My son, my son. When I had my son I would explain all that to him when he was starry enough to like understand. But then I knew he would not understand or would not want to understand at all and would do all the veshches I had done, yes perhaps even killing some poor starry forella surrounded with mewing kots and koshkas, and I would not be able to really stop him. And nor would he be able to stop his own son, brothers. And so it would itty on to like the end of the world, round and round and round, like some bolshy gigantic like chelloveck, like old Bog Himself (by courtesy of Korova Milkbar) turning and turning and turning a vonny grahzny orange in his gigantic rookers.

But first of all, brothers, there was this veshch of finding some devotchka or other who would be a mother to this son. I would have to start on that tomorrow, I kept thinking. That was something like new to do. That was something I would have to get started on, a new like chapter beginning.

That's what it's going to be then, brothers, as I come to the like end of this tale. You have been everywhere with your little droog Alex, suffering with him, and you have viddied some of the most grahzny bratchnies old Bog ever made, all on to your old droog Alex. And all it was was that I was young. But now as I end this story, brothers, I am not young, not no longer, oh no. Alex like groweth up, oh yes.

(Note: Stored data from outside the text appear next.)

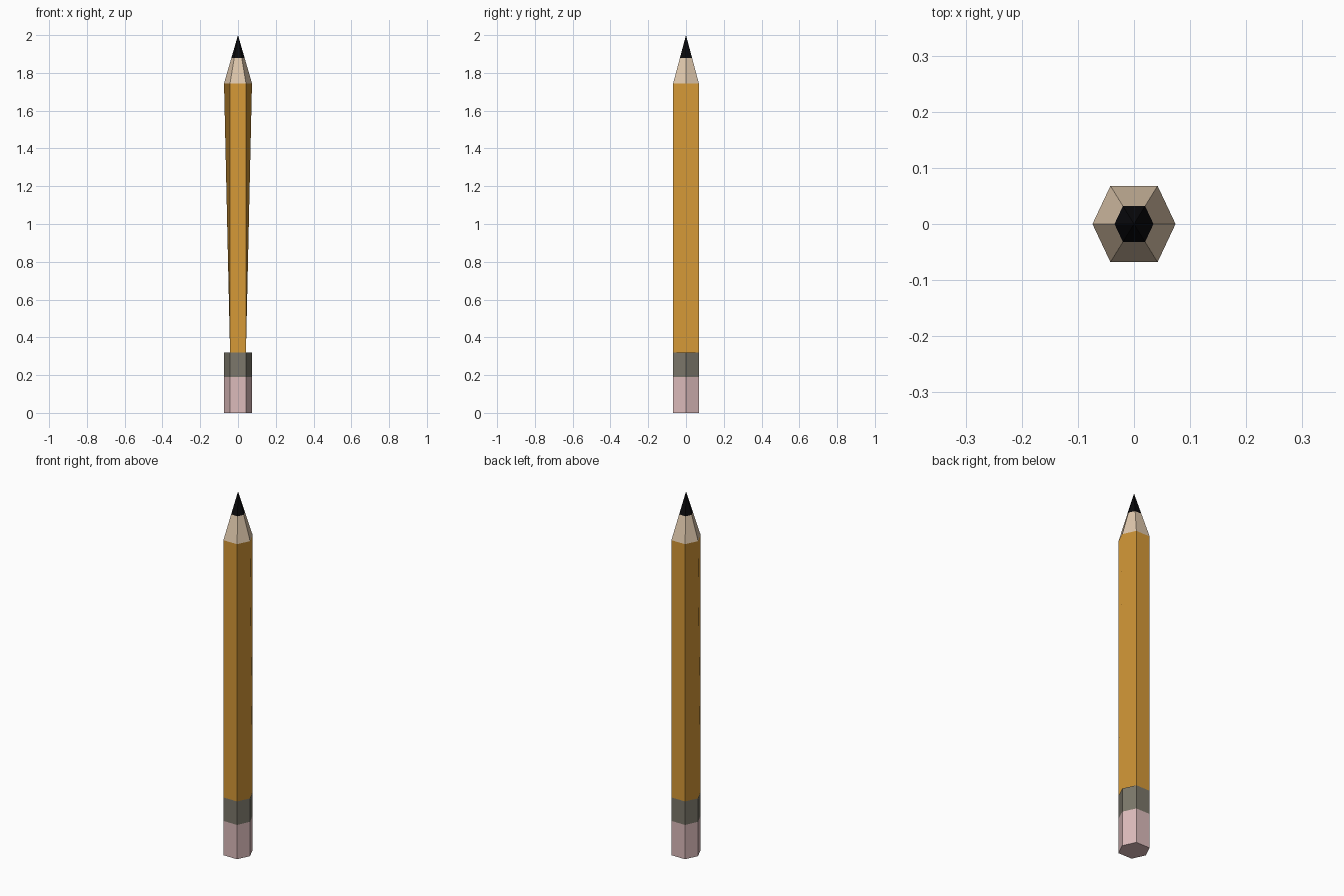
import bpy

# Remove the default cube
cube = bpy.data.objects.get("Cube")
if cube:
    bpy.data.objects.remove(cube, do_unlink=True)


def material(name, rgb):
    mat = bpy.data.materials.new(name)
    mat.use_nodes = True
    color = (*rgb, 1.0)
    mat.diffuse_color = color
    mat.node_tree.nodes["Principled BSDF"].inputs["Base Color"].default_value = color
    return mat


# Hexagon cross-section, counter-clockwise from the +x corner
HEX = [(0.074, 0), (0.042, 0.068), (-0.042, 0.068),
       (-0.074, 0), (-0.042, -0.068), (0.042, -0.068)]
SIDES = len(HEX)


def ring(z, scale=1.0):
    return [(x * scale, y * scale, z) for x, y in HEX]


def add_part(name, verts, faces, mat):
    mesh = bpy.data.meshes.new(name)
    mesh.from_pydata(verts, [], faces)
    mesh.materials.append(mat)
    mesh.update()
    obj = bpy.data.objects.new(name, mesh)
    bpy.context.collection.objects.link(obj)
    return obj


def wall(i):
    j = (i + 1) % SIDES
    return (i, j, j + SIDES, i + SIDES)


def band(name, z0, z1, mat, s0=1.0, s1=1.0, floor=False):
    faces = [wall(i) for i in range(SIDES)]
    if floor:
        faces.append(tuple(reversed(range(SIDES))))
    return add_part(name, ring(z0, s0) + ring(z1, s1), faces, mat)


pink = material("eraser pink", (0.72, 0.50, 0.50))
metal = material("metal grey", (0.20, 0.185, 0.145))
paint = material("ochre paint", (0.67, 0.32, 0.039))
wood = material("bare wood", (0.73, 0.57, 0.41))
graphite = material("graphite black", (0.003, 0.003, 0.004))

# Heights of the joints
FERRULE, BODY, WOOD, LEAD, TIP = 0.19, 0.32, 1.745, 1.88, 2.0
lead_scale = (TIP - LEAD) / (TIP - WOOD)

# Eraser and metal ferrule
band("eraser", 0, FERRULE, pink, floor=True)
band("ferrule", FERRULE, BODY, metal)

# Painted body: flat front and back, side panels folded from the upper corner
body_faces = [wall(1), wall(4)]
for c in (0, 3):
    p, n = (c - 1) % SIDES, c + 1
    top = c + SIDES
    body_faces += [(p, n, top), (p, top, p + SIDES), (n, n + SIDES, top), (p, c, n)]
body = add_part("body", ring(BODY) + ring(WOOD), body_faces, paint)

# Each folded side panel is shaded as one flat surface
normals = []
for face in body.data.polygons:
    face.use_smooth = True
    if len(face.vertices) == 4:
        normal = (0, 1 if face.center.y > 0 else -1, 0)
    else:
        normal = (1 if face.center.x > 0 else -1, 0, 0)
    normals += [normal] * face.loop_total
body.data.normals_split_custom_set(normals)

# Sharpened wood and graphite point
band("sharpened_wood", WOOD, LEAD, wood, s1=lead_scale)
add_part("graphite_tip", ring(LEAD, lead_scale) + [(0, 0, TIP)],
         [(i, (i + 1) % SIDES, SIDES) for i in range(SIDES)], graphite)
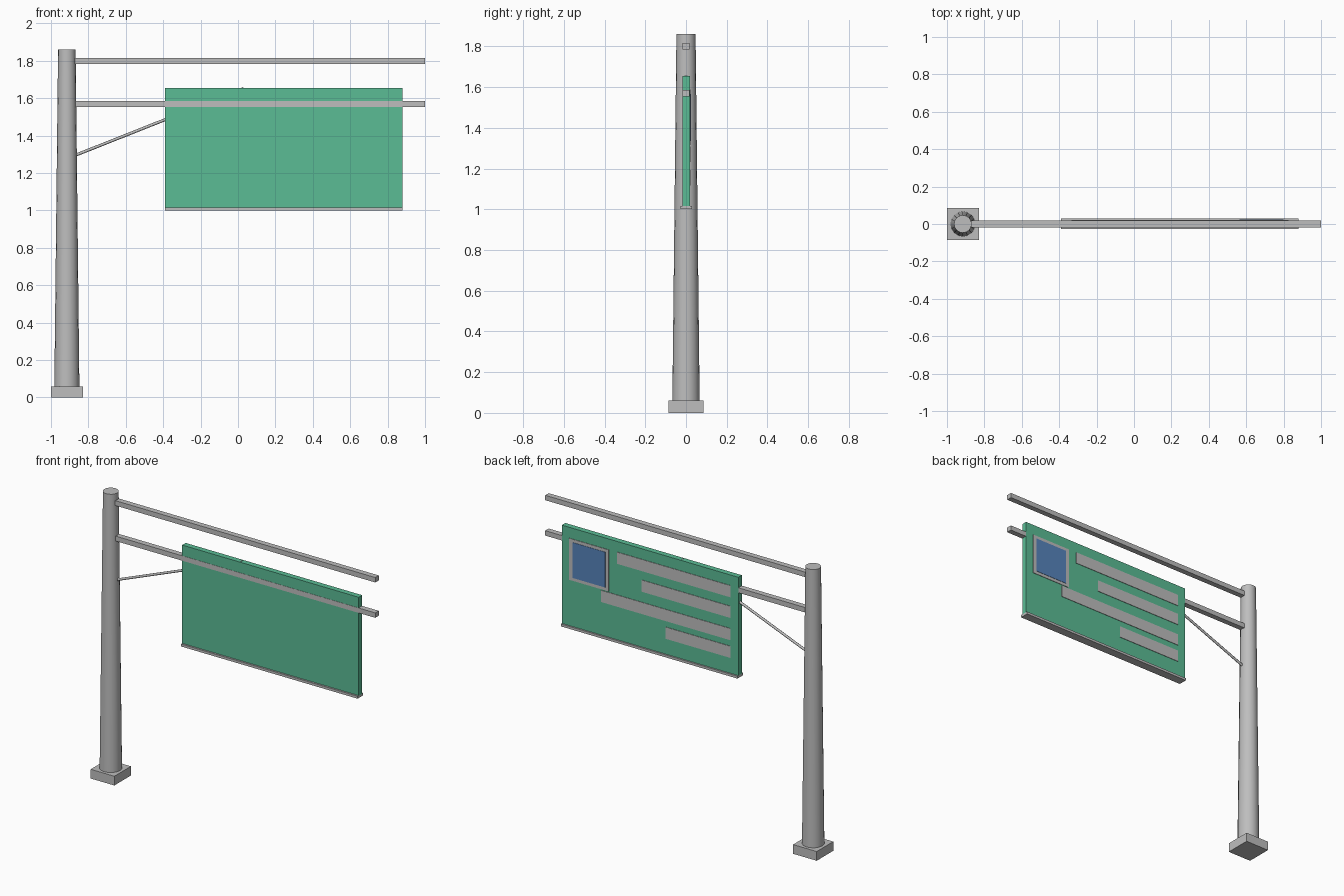
import bpy, math
from mathutils import Vector

cube = bpy.data.objects.get("Cube")
if cube:
    bpy.data.objects.remove(cube, do_unlink=True)


def srgb(r, g, b):
    def lin(c):
        c /= 255
        return c / 12.92 if c <= 0.04045 else ((c + 0.055) / 1.055) ** 2.4
    return (lin(r), lin(g), lin(b), 1.0)


def material(name, colour):
    m = bpy.data.materials.new(name)
    m.use_nodes = True
    m.diffuse_color = colour
    m.node_tree.nodes["Principled BSDF"].inputs["Base Color"].default_value = colour
    return m


GREY = material("steel_grey", srgb(190, 190, 190))
GREEN = material("sign_green", srgb(91, 188, 149))
BLUE = material("emblem_blue", srgb(86, 132, 188))


def box(name, x, y, z, mat):
    """Axis-aligned box from (min, max) ranges."""
    bpy.ops.mesh.primitive_cube_add(size=1, location=[sum(r) / 2 for r in (x, y, z)])
    ob = bpy.context.object
    ob.name = name
    ob.scale = [r[1] - r[0] for r in (x, y, z)]
    bpy.ops.object.transform_apply(location=False, rotation=False, scale=True)
    ob.data.materials.append(mat)
    return ob


POLE_X = -0.915

# Footing and tapered pole
box("footing", (-1.0, -0.83), (-0.085, 0.085), (0, 0.06), GREY)
bpy.ops.mesh.primitive_cone_add(vertices=16, radius1=0.067, radius2=0.047, depth=1.80,
                                location=(POLE_X, 0, 0.96))
pole = bpy.context.object
pole.name = "pole"
pole.data.materials.append(GREY)
bpy.ops.object.shade_smooth_by_angle(angle=math.radians(40))

# Two horizontal arms
for name, z in (("upper_arm", 1.80), ("lower_arm", 1.57)):
    box(name, (POLE_X, 1.0), (-0.018, 0.018), (z - 0.016, z + 0.016), GREY)

# Diagonal brace running up into the panel
start, end = Vector((-0.90, 0, 1.283)), Vector((0.03, 0, 1.652))
axis = end - start
bpy.ops.mesh.primitive_cylinder_add(vertices=8, radius=0.008, depth=axis.length,
                                    location=(start + end) / 2,
                                    rotation=axis.to_track_quat('Z', 'Y').to_euler())
brace = bpy.context.object
brace.name = "brace"
brace.data.materials.append(GREY)
bpy.ops.object.shade_smooth_by_angle(angle=math.radians(50))

# Sign panel with bottom rail
BACK = 0.0195
box("sign_panel", (-0.39, 0.88), (-0.0165, BACK), (1.015, 1.655), GREEN)
box("bottom_rail", (-0.39, 0.88), (-0.028, 0.029), (1.0, 1.016), GREY)

# Framed emblem on the back face
box("emblem_frame", (0.54, 0.825), (BACK - 0.002, BACK + 0.003), (1.315, 1.585), GREY)
box("emblem", (0.565, 0.80), (BACK, BACK + 0.005), (1.335, 1.565), BLUE)

# Message strips, aligned on one side
for i, (left, z) in enumerate(((0.48, 1.549), (0.305, 1.415), (0.595, 1.27), (0.13, 1.155))):
    box(f"message_strip_{i + 1}", (-0.335, left), (BACK - 0.002, BACK + 0.003),
        (z - 0.038, z + 0.038), GREY)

But where I itty now, O my brothers, is all on my oddy knocky, where you cannot go. Tomorrow is all like sweet flowers and the turning vonny earth and the stars and the old Luna up there and your old droog Alex all on his oddy knocky seeking like a mate. And all that cal. A terrible grahzny vonny world, really, O my brothers. And so farewell from your little droog. And to all others in this story profound shooms of lip-music brrrrr. And they can kiss my sharries. But you, O my brothers, remember sometimes thy little Alex that was. Amen. And all that cal.